WARSAW — Latvia’s top military chief, Lt. Gen. Raimonds Graube, announced plans to acquire Stinger anti-aircraft missiles from the US.
The amount of weapons Latvia will purchas and the contract’s value are yet to be determined, Graube said, as quoted by local broadcaster LSM.
"It depends on the budget," Graube said. "If everything will go according to the plan, negotiations will begin next year."
The move comes shortly after Latvian Defense Minister Raimonds Bergmanis announced plans to raise the country’s military expenditure to 2 percent of its gross domestic product by 2018. The spending boost comes as a response to Russia’s increased military presence in Eastern Europe and its annexation of Ukraine’s Crimean Peninsula.
"Defense expenditure is the first indicator that determines whether a state takes seriously threats to its safety, and whether it cares about the well-being of its citizens,” Bergmanis said Aug. 3, as quoted in a statement by the Latvian Defense Ministry. "I am committed to gradually increase the defense budget."

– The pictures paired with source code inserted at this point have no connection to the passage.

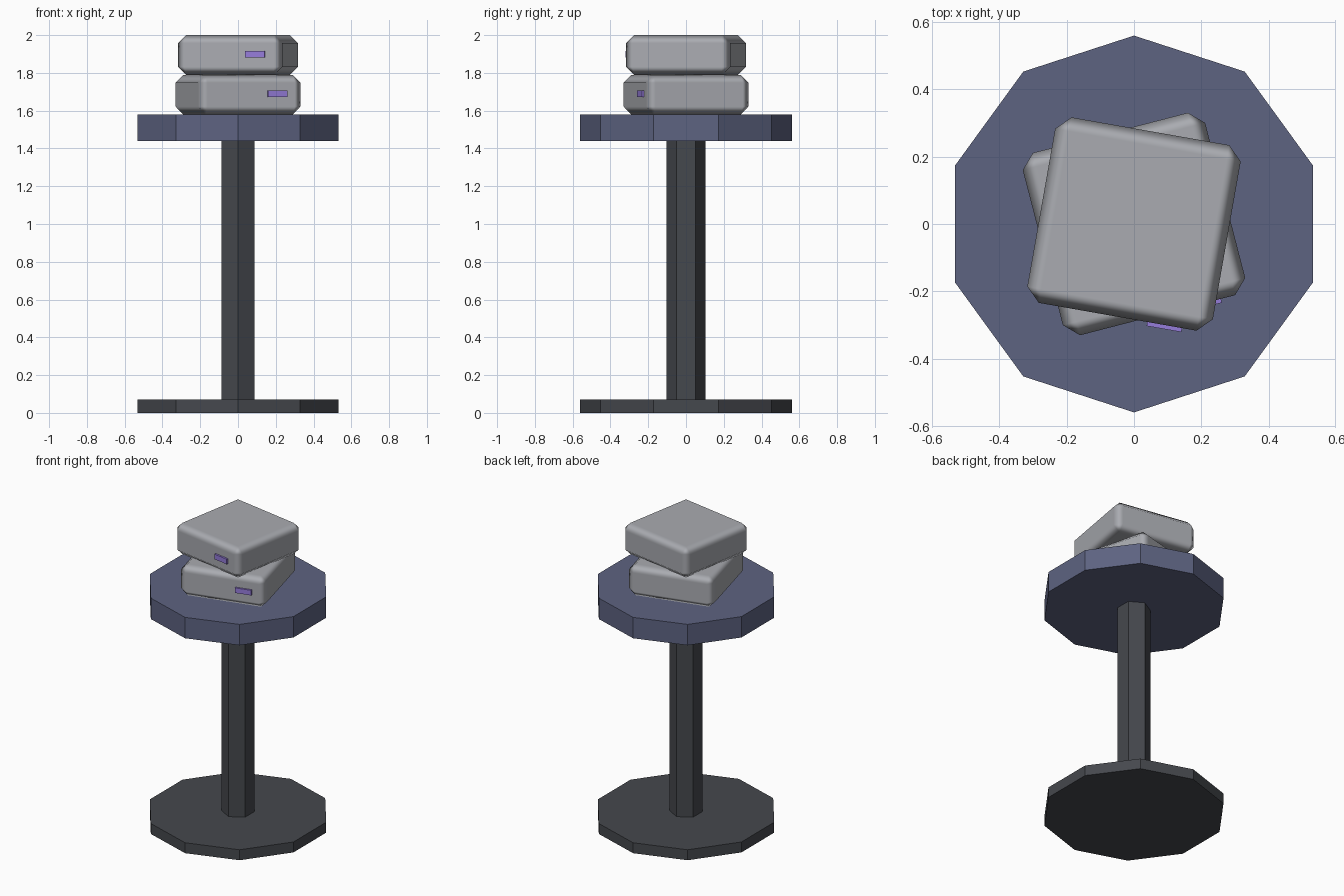
import bpy
from math import radians, sin, cos

if "Cube" in bpy.data.objects:
    bpy.data.objects.remove(bpy.data.objects["Cube"])


def paint(obj, name, color):
    mat = bpy.data.materials.get(name) or bpy.data.materials.new(name)
    mat.diffuse_color = color
    mat.use_nodes = True
    mat.node_tree.nodes["Principled BSDF"].inputs["Base Color"].default_value = mat.diffuse_color
    obj.data.materials.append(mat)


def prism(name, sides, radius, z0, z1, mat, color):
    bpy.ops.mesh.primitive_cylinder_add(vertices=sides, radius=radius, depth=z1 - z0,
                                        location=(0, 0, (z0 + z1) / 2))
    obj = bpy.context.object
    obj.name = name
    paint(obj, mat, color)
    return obj


def box(name, size, loc, angle):
    # loc is given in the turned frame of the box stack
    x, y, z = loc
    c, s = cos(angle), sin(angle)
    bpy.ops.mesh.primitive_cube_add(size=1, location=(x * c - y * s, x * s + y * c, z),
                                    rotation=(0, 0, angle))
    obj = bpy.context.object
    obj.name = name
    obj.scale = size
    bpy.ops.object.transform_apply(location=False, rotation=False, scale=True)
    return obj


DARK = (0.06, 0.065, 0.075, 1)
BLUE = (0.11, 0.125, 0.22, 1)
GREY = (0.4, 0.41, 0.44, 1)
PURPLE = (0.3, 0.2, 0.7, 1)

# Stand: foot, post and round top
prism("base", 10, 0.56, 0, 0.07, "dark_metal", DARK)
prism("post", 6, 0.102, 0.07, 1.44, "dark_metal", DARK)
prism("table_top", 10, 0.56, 1.44, 1.58, "blue_top", BLUE)

# Two stacked cases, each with a small front light
for label, z, deg in (("lower", 1.685, 14.5), ("upper", 1.895, -10)):
    angle = radians(deg)
    case = box(label + "_case", (0.56, 0.56, 0.21), (0, 0, z), angle)
    paint(case, "grey_case", GREY)
    bpy.ops.object.shade_smooth()
    bevel = case.modifiers.new("Bevel", "BEVEL")
    bevel.width = 0.042
    bevel.segments = 1
    bevel.harden_normals = True

    light = box(label + "_light", (0.105, 0.03, 0.034), (0.142, -0.277, z + 0.004), angle)
    paint(light, "purple_light", PURPLE)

The military commander said air defense is Latvia’s weak spot and the planned acquisition is expected to improve the country’s military capability in this field.
Under the plan, the weapons will be deployed to the military base in Adazi, in close proximity of Latvia’s capital Riga.
The Stingers could become integrated into a project to set up a midrange air defense system that would be jointly operated by the three Baltic states of Lithuania, Latvia and Estonia.